-- Exercise objective --
Write out, word for word, only the lines from the one with "bevel.limit_method = 'ANGLE'" to the end of the data below.

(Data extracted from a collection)
↓

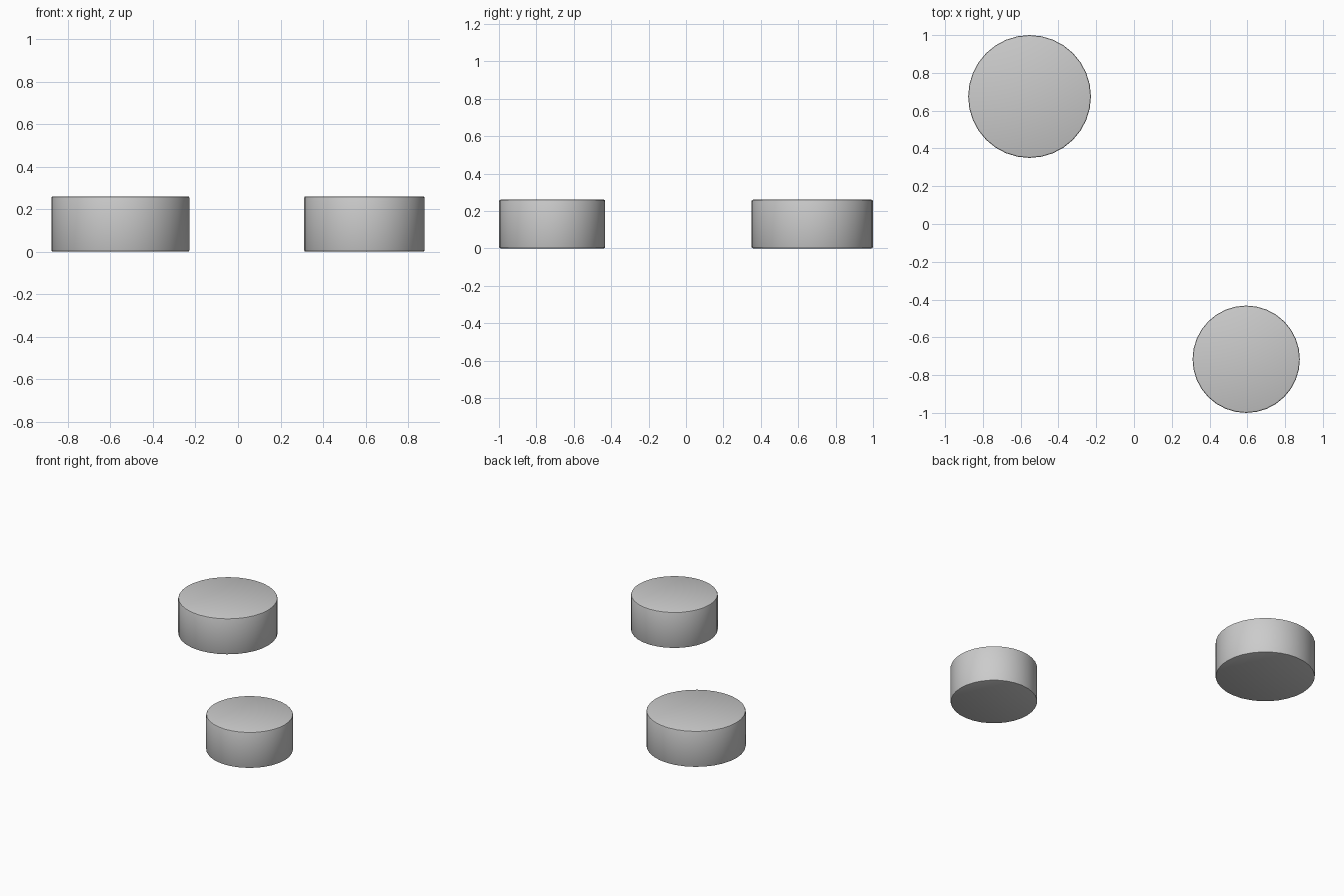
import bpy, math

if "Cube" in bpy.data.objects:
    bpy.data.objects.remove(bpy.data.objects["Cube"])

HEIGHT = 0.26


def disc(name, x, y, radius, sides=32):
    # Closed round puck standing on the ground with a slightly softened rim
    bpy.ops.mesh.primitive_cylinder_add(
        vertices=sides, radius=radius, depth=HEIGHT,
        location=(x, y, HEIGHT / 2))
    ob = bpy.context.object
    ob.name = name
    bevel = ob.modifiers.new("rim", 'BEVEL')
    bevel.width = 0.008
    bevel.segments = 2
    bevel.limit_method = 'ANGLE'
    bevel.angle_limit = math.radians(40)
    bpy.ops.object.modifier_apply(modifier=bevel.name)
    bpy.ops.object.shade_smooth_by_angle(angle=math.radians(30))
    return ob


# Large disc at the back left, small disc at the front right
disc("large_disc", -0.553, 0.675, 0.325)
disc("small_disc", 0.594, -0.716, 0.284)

↑

-- Exercise answer --
    bevel.limit_method = 'ANGLE'
    bevel.angle_limit = math.radians(40)
    bpy.ops.object.modifier_apply(modifier=bevel.name)
    bpy.ops.object.shade_smooth_by_angle(angle=math.radians(30))
    return ob


# Large disc at the back left, small disc at the front right
disc("large_disc", -0.553, 0.675, 0.325)
disc("small_disc", 0.594, -0.716, 0.284)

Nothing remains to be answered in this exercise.